'Christ died at the age of thirty-three,' Katie was quick to tell David on his birthday that year. On Trey’s birthday, she told him, 'Twenty-three is a bad number.'
Sometimes he would raise up on one hip, gripping the back of the driver's seat with his fist and arm and peering groggy and edgy ahead of us.
"What the hell is that?"
Shadow People by Emily Glossner Johnson
I understand how Christopher Columbus’s crew felt as they sailed towards the edge of their world. I picture them clutching the tall masts of their galleon, looking down at the endless and heaving ocean, trying not to think of the abyss which, they believed, lay just over the horizon.
“Here we are, Wendy," says Margaret, as we roll up at the passenger drop-off point at Gatwick.
“Yes." I grope around for door handle, as if I haven’t ridden in her car a thousand times before. I need to get out. The so- called " natural’ air freshener, dangling from her mirror, is making me feel sick; green and shaped like a Christmas tree, it smells like toilet-cleaner. “Thanks for the lift."

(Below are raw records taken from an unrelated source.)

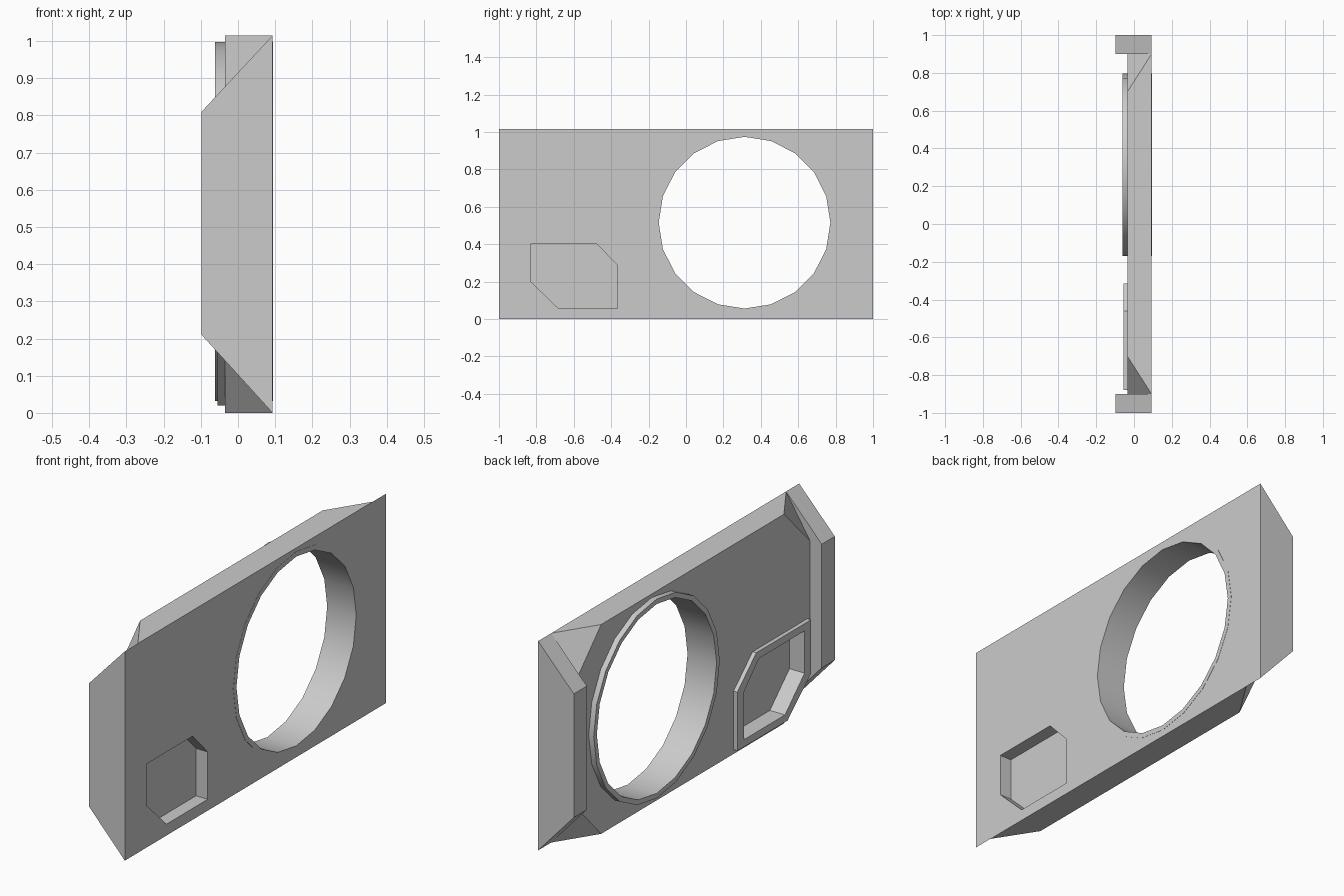
import bpy, bmesh
from math import sin, cos, tau, radians

if "Cube" in bpy.data.objects:
    bpy.data.objects.remove(bpy.data.objects["Cube"])

FRONT, BACK, TOP = 0.093, -0.035, 1.015


def finish(name, bm):
    bmesh.ops.recalc_face_normals(bm, faces=bm.faces)
    me = bpy.data.meshes.new(name)
    bm.to_mesh(me)
    bm.free()
    ob = bpy.data.objects.new(name, me)
    bpy.context.collection.objects.link(ob)
    return ob


def prism(name, pts, x0, x1):
    """Extrude a (y, z) outline along x."""
    bm = bmesh.new()
    f = bm.faces.new([bm.verts.new((x0, y, z)) for y, z in pts])
    r = bmesh.ops.extrude_face_region(bm, geom=[f])
    bmesh.ops.translate(bm, vec=(x1 - x0, 0, 0),
                        verts=[v for v in r["geom"] if isinstance(v, bmesh.types.BMVert)])
    return finish(name, bm)


def frame(name, outer, inner, x0, x1):
    """Closed frame between two matching (y, z) outlines."""
    bm = bmesh.new()
    loops = [[bm.verts.new((x, y, z)) for y, z in pts]
             for pts, x in ((outer, x0), (outer, x1), (inner, x1), (inner, x0))]
    n = len(outer)
    for k in range(4):
        a, b = loops[k], loops[(k + 1) % 4]
        for i in range(n):
            j = (i + 1) % n
            bm.faces.new((a[i], a[j], b[j], b[i]))
    return finish(name, bm)


def circle(r, n=20):
    return [(0.313 + r * cos(tau * i / n), 0.515 + r * sin(tau * i / n)) for i in range(n)]


def smooth(ob):
    bpy.ops.object.select_all(action='DESELECT')
    ob.select_set(True)
    bpy.context.view_layer.objects.active = ob
    bpy.ops.object.shade_smooth_by_angle(angle=radians(30))


pocket = [(-0.83, 0.405), (-0.48, 0.405), (-0.365, 0.285),
          (-0.365, 0.055), (-0.68, 0.055), (-0.83, 0.2)]
pocket_rim = [(-0.88, 0.44), (-0.46, 0.44), (-0.315, 0.305),
              (-0.315, 0.02), (-0.70, 0.02), (-0.88, 0.18)]

# Main panel: rectangular front, back with clipped corners
bm = bmesh.new()
for s in (-1, 1):
    for x, y, z in ((FRONT, 0.9, 0), (FRONT, 0.9, TOP), (BACK, 0.7, 0), (BACK, 0.7, TOP),
                    (BACK, 0.9, 0.21), (BACK, 0.9, 0.81)):
        bm.verts.new((x, s * y, z))
bmesh.ops.convex_hull(bm, input=bm.verts)
bmesh.ops.dissolve_limit(bm, angle_limit=0.01, verts=bm.verts, edges=bm.edges)
panel = finish("panel", bm)

# Cut the round opening and the pocket through the panel
for name, pts in (("round_cutter", circle(0.47)), ("pocket_cutter", pocket)):
    cutter = prism(name, pts, -0.3, 0.3)
    cutter.hide_render = True
    mod = panel.modifiers.new(name, 'BOOLEAN')
    mod.operation, mod.solver, mod.object = 'DIFFERENCE', 'EXACT', cutter
    bpy.context.view_layer.objects.active = panel
    bpy.ops.object.modifier_apply(modifier=mod.name)
    bpy.data.objects.remove(cutter)

# Ring lining the round opening
smooth(frame("opening_ring", circle(0.483), circle(0.459), -0.062, FRONT + 0.001))

# Raised rim behind the pocket and the thin sheet closing it
frame("pocket_rim", pocket_rim, pocket, -0.055, BACK)
prism("pocket_floor", pocket, 0.026, 0.030)

# Chamfered end flanges
for side, y0, y1 in (("left", -1, -0.9), ("right", 0.9, 1)):
    bm = bmesh.new()
    for x, z in ((FRONT, 0), (FRONT, TOP), (-0.098, 0.81), (-0.098, 0.21)):
        for y in (y0, y1):
            bm.verts.new((x, y, z))
    bmesh.ops.convex_hull(bm, input=bm.verts)
    bmesh.ops.dissolve_limit(bm, angle_limit=0.01, verts=bm.verts, edges=bm.edges)
    finish("end_flange_" + side, bm)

They leave the hotel ballroom soon after midnight, last out into the night except for the band. Two couples in their best clothes, elderly, exhausted but content, drunk with laughter; the men, James and Charlie, wearing tuxedos that have traipsed a few too many good turns but which remain, more by luck than judgement, still the fair side of presentable; and the women, April and Isabelle, in dresses fresh off a peg, sapphire silk to below the knee, ruby suede and long-sleeved satin.
Streetlights burn a shade that fits the late silent hour like a snug vest, a calm nostalgic phosphorescence nearly yellow, nearly white, hiding just enough for time to lose its usual strict delineations.